    Speaking truth to power was important, Adams knew, but nothing beat the power of grassroots activism. In the early 1750s, Adams began recruiting activists to the cause of liberty. His tactics often involved anti-tax protests under the Liberty Tree, a large elm across from Boylston Market. Tax collectors were hung in effigy, as they mocked the Crown-appointed governor. Adams also organized boycotts of British goods and town hall meetings at Faneuil Hall, packing the room with patriots so that Tory voices were not heard. Every new policy handed down by George III and the House of Commons was used to build the ranks of the Sons of Liberty. Even the most famous act of Whig defiance against the Crown -- the Boston Tea Party -- was not a spontaneous looting by angry taxpayers, but an operation carefully choreographed by Samuel Adams and the Sons of Liberty.

    The British response to the antics of the Sons of Liberty inevitably helped galvanize public opposition to British control, and ultimately led to the gathering of the first Continental Congress at Carpenters’ Hall in Philadelphia.

    Thirteen years and a successful war for independence later, the Founders codified their ideas for a government that would unite the thirteen colonies while protecting the freedom of its citizens. The Constitution delineated severe limits on government power, created checks and balances within the system to help maintain those limits, and outlined the rights of individuals that could not be infringed by the government. But the Founders were well aware that the freedoms delineated in the Constitution would only survive through the active participation of future generations – new Sons and Daughters of Liberty, people like today’s members of CSE.

    PROTECTING THE FLAME: At Citizens for a Sound Economy, we believe that the American Revolution for independence and the ensuing battle to ratify the U.S. Constitution were not ends, but two extremely important and successful battles in the continuing fight for the freedoms, sovereignty, and property rights of individual Americans. The Founding Fathers lit the “sacred fire of liberty” that George Washington referred to in his first inaugural address, but they knew that it would only burn bright as long as committed citizens actively fought to protect the flame.

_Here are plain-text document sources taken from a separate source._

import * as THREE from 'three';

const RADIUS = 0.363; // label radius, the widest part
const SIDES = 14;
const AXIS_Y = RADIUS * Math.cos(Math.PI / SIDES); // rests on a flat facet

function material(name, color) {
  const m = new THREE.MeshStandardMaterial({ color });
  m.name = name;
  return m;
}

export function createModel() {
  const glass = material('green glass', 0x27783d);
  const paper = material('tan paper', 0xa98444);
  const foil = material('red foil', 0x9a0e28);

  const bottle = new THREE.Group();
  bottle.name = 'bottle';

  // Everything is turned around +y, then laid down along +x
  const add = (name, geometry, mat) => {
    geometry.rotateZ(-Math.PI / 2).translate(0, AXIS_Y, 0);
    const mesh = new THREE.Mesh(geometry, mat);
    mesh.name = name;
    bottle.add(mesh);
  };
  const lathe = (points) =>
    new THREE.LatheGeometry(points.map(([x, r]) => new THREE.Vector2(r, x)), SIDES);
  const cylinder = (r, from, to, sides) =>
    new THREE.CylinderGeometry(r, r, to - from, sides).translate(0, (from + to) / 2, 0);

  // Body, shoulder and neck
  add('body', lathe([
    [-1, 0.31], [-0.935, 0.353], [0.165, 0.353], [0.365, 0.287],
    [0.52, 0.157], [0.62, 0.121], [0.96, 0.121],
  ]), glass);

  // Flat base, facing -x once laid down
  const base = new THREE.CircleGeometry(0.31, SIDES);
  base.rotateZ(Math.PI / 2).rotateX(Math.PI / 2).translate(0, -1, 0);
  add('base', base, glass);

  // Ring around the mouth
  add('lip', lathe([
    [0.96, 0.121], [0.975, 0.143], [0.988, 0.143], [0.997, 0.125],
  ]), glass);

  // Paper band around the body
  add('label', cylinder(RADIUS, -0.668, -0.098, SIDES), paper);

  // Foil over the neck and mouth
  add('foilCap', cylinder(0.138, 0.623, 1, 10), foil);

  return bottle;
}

    Building a sustainable grassroots army to fight for more individual freedom, less government, and lower taxes is the sole mission of CSE. We understand that this is not easy work. The radical left has worked longer and harder to “own the streets.” But it can be done. As the original Sons of Liberty demonstrated, freedom can overcome extraordinary odds armed with little more than the principles and passionate commitment of its defenders.

    In truth, we have no choice but to fight. The battle has been joined. This Fourth of July, please join us in the fight.

    THE SOLUTION: We need to build a powerful, countervailing citizen force that can go toe to toe against the labor unions, liberal “consumer” groups, and radical environmentalists. The ideas of liberty need the political power that can be produced by an organized group of Americans committed to our values, trained in effective mobilization skills, and organized to drive the policy agenda at the local, state, and federal levels.

    That is who Citizens for a Sound Economy is, and it is what we do. We recruit, educate and train citizens to fight for their beliefs. And we are effective.

    We believe that the only way to change the direction of public policy to reflect the core values of our Founding Fathers, our institution and our members is through an organized, national, and sustained grassroots presence across the country. This, not sound ideas, is how the organized left continues to win policy debates and thwart responsible reforms.

    The Founding Fathers of our great nation always knew that republican government was a process that required the full participation of passionate and patriotic citizens. As Thomas Jefferson observed, “the People are the only sure reliance for the preservation of our Liberty.” The mission of CSE reflects this view, and on this Independence Day 2004, we rededicate ourselves to the mission of rebuilding American liberty.